Prompt :: Take each line of the entries below that contains "width" and copy it.

(Dataset content begins)

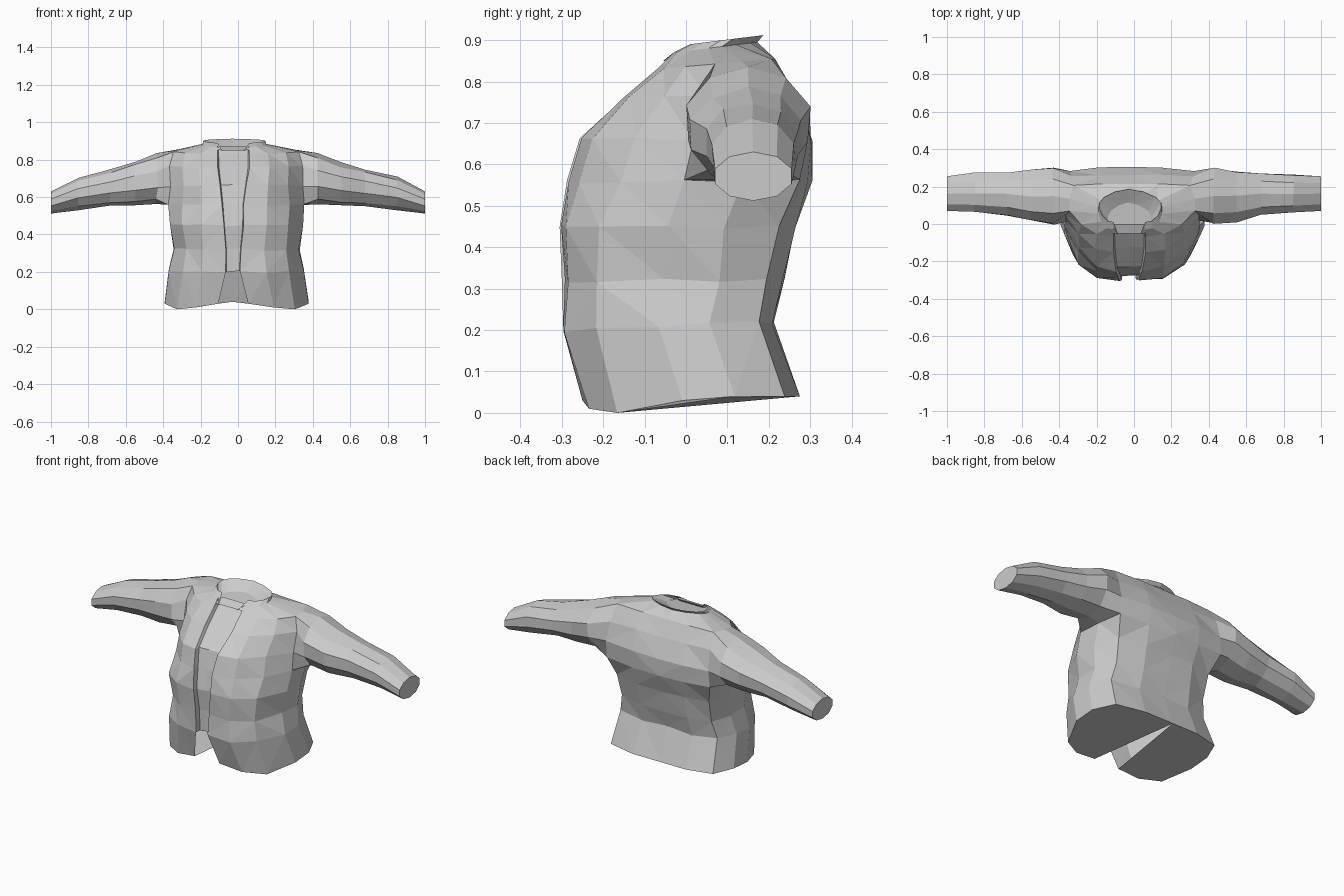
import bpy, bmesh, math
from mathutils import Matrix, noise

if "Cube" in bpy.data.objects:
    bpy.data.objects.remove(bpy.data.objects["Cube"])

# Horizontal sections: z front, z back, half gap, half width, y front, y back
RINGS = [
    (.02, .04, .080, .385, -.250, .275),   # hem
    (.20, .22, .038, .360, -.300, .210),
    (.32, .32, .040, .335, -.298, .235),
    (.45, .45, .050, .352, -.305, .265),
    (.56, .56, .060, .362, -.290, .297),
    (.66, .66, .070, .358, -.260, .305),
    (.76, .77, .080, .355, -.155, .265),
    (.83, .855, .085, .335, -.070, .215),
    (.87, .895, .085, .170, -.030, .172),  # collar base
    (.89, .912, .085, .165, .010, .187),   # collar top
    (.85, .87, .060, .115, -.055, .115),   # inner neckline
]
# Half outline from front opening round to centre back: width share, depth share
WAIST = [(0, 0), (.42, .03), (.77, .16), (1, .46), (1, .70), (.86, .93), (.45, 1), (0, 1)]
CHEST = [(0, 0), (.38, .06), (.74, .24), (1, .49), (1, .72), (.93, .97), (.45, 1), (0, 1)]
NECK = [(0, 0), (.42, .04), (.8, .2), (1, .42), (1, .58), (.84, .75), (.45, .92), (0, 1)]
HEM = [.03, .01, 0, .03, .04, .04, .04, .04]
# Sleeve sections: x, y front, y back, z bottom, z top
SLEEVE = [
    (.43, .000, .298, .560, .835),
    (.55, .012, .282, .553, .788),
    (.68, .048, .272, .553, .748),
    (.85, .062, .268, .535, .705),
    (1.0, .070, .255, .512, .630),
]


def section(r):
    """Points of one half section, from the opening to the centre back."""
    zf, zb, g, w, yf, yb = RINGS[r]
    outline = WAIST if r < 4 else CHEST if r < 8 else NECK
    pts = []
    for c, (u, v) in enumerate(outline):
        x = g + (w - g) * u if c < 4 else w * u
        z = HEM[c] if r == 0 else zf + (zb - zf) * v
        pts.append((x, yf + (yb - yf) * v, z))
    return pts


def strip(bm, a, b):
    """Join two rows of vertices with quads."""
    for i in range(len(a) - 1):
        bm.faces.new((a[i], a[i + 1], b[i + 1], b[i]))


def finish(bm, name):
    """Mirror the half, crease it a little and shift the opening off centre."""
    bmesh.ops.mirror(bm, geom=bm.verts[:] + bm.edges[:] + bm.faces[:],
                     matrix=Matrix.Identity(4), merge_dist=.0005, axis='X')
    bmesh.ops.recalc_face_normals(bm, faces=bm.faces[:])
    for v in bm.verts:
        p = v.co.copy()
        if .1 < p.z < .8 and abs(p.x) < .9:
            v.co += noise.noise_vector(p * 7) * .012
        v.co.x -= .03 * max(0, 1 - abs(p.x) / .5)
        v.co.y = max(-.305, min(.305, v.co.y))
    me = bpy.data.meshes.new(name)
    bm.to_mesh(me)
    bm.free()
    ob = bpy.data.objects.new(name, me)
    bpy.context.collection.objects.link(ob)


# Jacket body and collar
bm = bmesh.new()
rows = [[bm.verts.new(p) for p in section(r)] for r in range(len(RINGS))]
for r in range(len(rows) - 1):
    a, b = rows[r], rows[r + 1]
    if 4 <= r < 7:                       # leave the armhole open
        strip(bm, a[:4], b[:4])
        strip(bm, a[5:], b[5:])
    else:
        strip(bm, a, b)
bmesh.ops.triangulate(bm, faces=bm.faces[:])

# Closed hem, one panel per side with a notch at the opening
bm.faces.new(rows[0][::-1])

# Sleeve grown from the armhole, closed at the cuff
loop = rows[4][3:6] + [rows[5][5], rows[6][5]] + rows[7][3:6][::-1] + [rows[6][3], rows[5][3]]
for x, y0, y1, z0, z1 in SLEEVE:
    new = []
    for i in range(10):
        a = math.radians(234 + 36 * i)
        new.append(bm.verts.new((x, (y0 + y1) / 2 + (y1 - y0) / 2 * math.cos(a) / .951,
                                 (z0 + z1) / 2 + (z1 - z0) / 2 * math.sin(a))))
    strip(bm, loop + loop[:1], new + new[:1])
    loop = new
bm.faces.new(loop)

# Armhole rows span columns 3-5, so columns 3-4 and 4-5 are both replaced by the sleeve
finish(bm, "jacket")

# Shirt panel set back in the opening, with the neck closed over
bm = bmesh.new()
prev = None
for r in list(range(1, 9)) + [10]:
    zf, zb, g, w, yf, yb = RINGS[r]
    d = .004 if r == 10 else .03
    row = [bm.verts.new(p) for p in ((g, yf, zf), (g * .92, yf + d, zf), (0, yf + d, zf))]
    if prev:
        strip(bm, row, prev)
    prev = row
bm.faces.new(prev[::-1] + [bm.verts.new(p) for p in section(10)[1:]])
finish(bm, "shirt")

(Dataset content ends)
(Dataset content begins)

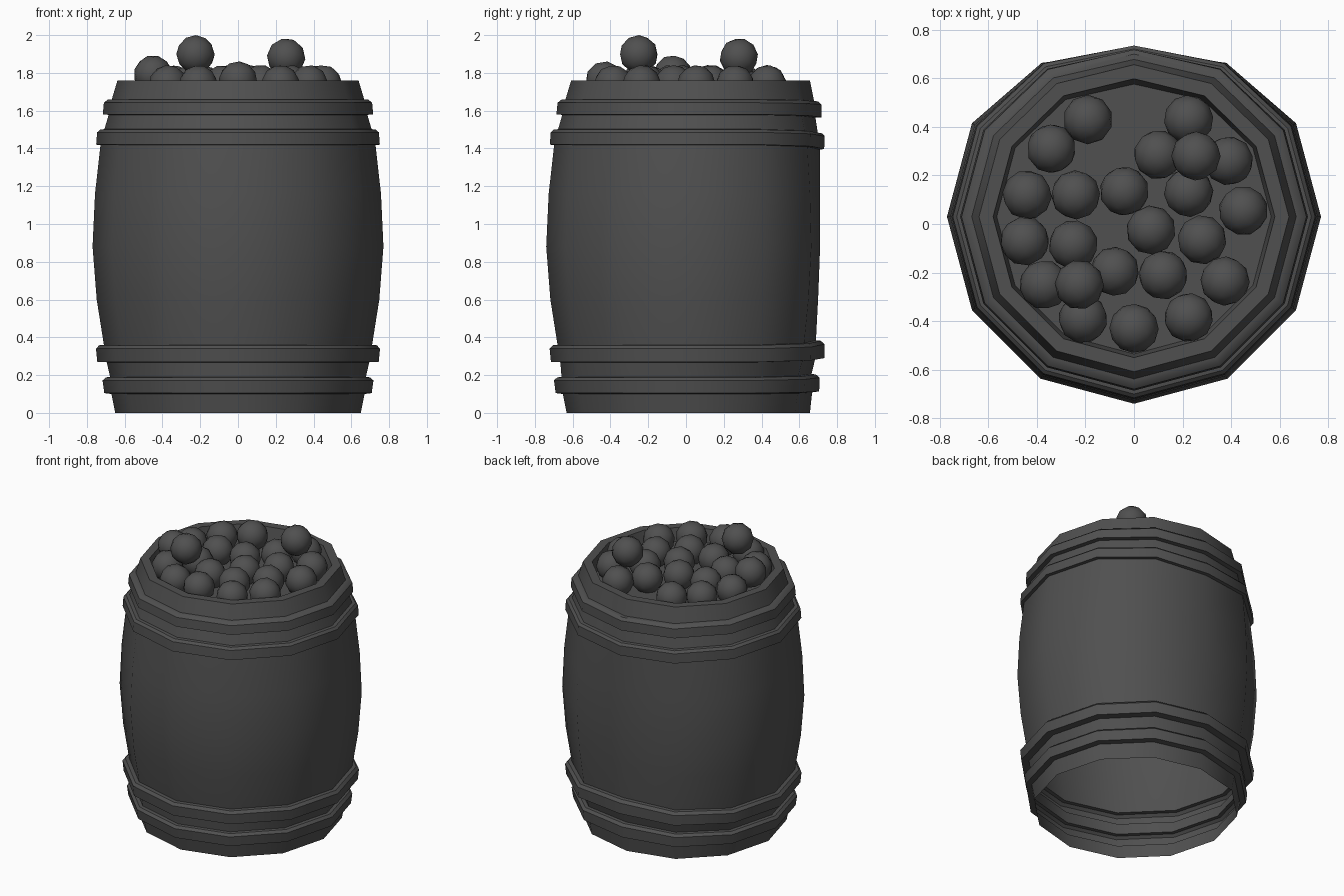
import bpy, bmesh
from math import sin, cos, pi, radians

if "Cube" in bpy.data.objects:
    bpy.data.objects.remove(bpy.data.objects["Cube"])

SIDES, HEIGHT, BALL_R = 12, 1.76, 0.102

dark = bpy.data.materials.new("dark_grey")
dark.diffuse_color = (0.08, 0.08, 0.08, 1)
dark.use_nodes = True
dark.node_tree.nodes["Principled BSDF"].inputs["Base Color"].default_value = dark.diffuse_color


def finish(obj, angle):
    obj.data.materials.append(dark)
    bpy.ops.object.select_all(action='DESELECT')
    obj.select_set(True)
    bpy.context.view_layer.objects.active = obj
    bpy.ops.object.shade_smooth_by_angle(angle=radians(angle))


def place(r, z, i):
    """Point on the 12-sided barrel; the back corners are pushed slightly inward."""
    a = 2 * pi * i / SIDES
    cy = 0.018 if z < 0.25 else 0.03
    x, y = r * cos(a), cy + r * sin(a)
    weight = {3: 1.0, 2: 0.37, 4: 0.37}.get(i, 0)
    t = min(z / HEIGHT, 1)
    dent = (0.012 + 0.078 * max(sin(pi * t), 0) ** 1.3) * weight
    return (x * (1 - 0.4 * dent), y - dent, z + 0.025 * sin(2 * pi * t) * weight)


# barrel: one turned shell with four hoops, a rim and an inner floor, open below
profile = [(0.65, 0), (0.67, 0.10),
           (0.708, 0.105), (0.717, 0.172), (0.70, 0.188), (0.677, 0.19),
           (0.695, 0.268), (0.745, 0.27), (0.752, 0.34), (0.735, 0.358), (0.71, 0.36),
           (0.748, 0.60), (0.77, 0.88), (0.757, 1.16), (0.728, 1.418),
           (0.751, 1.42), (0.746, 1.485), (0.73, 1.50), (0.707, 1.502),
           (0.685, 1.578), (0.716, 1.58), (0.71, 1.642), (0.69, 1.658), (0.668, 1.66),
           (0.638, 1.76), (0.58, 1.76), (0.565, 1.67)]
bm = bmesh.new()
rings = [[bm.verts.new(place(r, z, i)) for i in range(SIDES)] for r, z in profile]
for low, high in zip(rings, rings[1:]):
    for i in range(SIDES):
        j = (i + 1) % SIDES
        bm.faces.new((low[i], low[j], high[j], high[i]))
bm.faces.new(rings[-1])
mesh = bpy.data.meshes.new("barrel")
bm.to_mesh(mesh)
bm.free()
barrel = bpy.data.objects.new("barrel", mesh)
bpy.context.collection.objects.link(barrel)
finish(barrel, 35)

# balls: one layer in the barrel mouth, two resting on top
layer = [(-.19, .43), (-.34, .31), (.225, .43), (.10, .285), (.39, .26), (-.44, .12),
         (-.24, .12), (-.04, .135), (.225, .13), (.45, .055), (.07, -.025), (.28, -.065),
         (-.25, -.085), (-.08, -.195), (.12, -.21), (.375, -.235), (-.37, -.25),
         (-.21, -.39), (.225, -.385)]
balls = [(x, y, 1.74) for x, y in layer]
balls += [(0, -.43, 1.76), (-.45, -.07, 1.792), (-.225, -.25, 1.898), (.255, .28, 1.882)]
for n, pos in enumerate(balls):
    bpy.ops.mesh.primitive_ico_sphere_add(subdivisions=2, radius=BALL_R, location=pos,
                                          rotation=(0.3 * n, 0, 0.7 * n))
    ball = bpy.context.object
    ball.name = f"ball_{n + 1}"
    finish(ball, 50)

(Dataset content ends)

Written response ::
# Horizontal sections: z front, z back, half gap, half width, y front, y back
# Half outline from front opening round to centre back: width share, depth share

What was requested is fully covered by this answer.